Task to carry out: When you copy the entries, omit the images and keep every word as it is.

[Dataset entries]
__________________________________________________

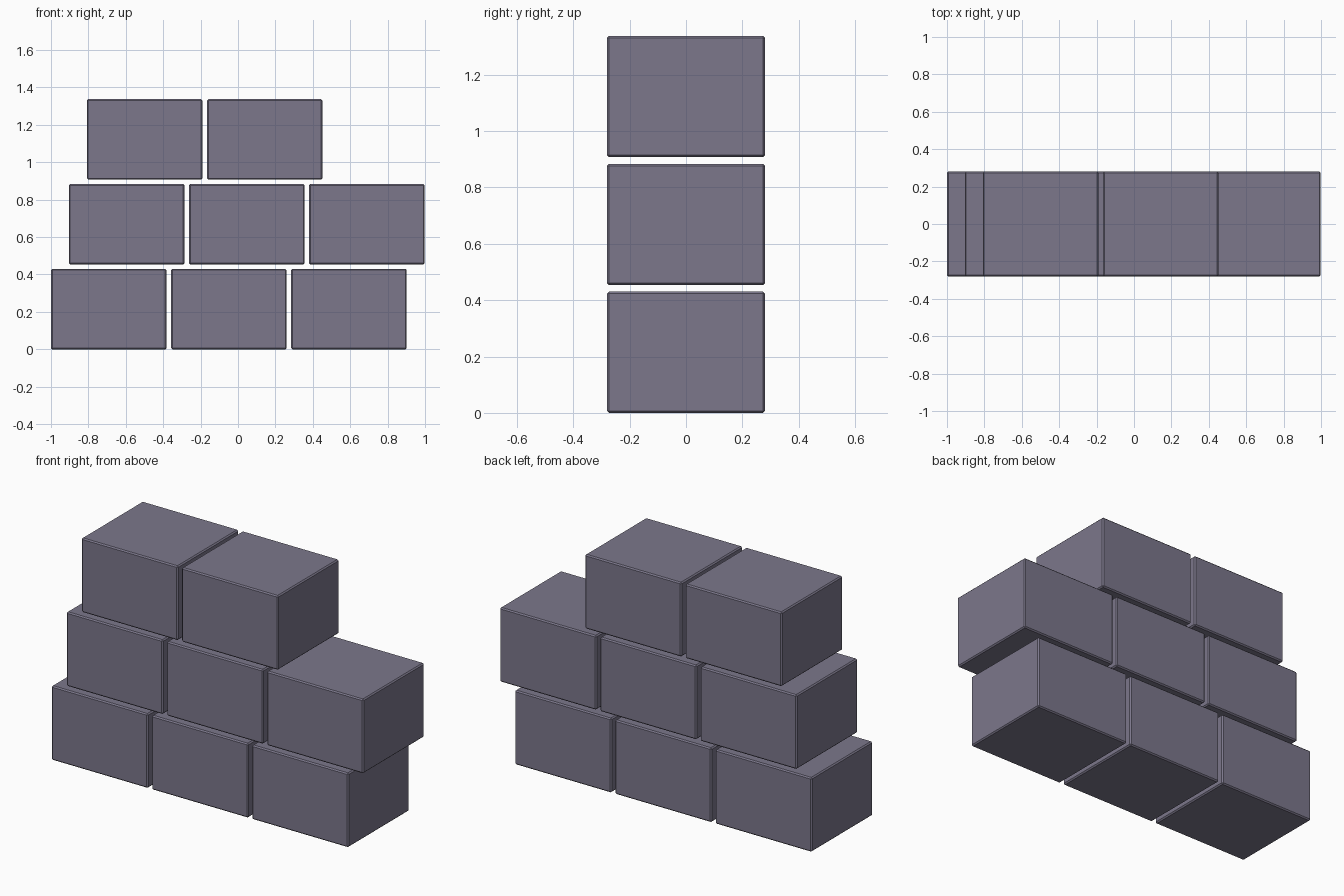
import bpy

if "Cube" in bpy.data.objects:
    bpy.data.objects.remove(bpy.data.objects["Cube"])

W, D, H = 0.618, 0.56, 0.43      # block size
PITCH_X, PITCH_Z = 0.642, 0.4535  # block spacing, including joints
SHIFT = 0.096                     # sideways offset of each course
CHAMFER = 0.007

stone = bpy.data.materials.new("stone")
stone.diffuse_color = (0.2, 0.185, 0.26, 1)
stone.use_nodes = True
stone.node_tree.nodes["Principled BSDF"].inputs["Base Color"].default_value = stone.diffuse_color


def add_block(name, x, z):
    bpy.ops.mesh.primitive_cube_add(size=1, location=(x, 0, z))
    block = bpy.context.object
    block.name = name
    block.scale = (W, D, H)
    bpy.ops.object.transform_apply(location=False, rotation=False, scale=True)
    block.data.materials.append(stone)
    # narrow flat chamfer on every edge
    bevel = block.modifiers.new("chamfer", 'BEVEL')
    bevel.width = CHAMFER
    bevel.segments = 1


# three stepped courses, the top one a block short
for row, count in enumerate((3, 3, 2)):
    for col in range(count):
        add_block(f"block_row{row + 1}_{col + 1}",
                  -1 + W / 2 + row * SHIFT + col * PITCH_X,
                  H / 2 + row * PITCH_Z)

__________________________________________________

Finished task:
import bpy

if "Cube" in bpy.data.objects:
    bpy.data.objects.remove(bpy.data.objects["Cube"])

W, D, H = 0.618, 0.56, 0.43      # block size
PITCH_X, PITCH_Z = 0.642, 0.4535  # block spacing, including joints
SHIFT = 0.096                     # sideways offset of each course
CHAMFER = 0.007

stone = bpy.data.materials.new("stone")
stone.diffuse_color = (0.2, 0.185, 0.26, 1)
stone.use_nodes = True
stone.node_tree.nodes["Principled BSDF"].inputs["Base Color"].default_value = stone.diffuse_color


def add_block(name, x, z):
    bpy.ops.mesh.primitive_cube_add(size=1, location=(x, 0, z))
    block = bpy.context.object
    block.name = name
    block.scale = (W, D, H)
    bpy.ops.object.transform_apply(location=False, rotation=False, scale=True)
    block.data.materials.append(stone)
    # narrow flat chamfer on every edge
    bevel = block.modifiers.new("chamfer", 'BEVEL')
    bevel.width = CHAMFER
    bevel.segments = 1


# three stepped courses, the top one a block short
for row, count in enumerate((3, 3, 2)):
    for col in range(count):
        add_block(f"block_row{row + 1}_{col + 1}",
                  -1 + W / 2 + row * SHIFT + col * PITCH_X,
                  H / 2 + row * PITCH_Z)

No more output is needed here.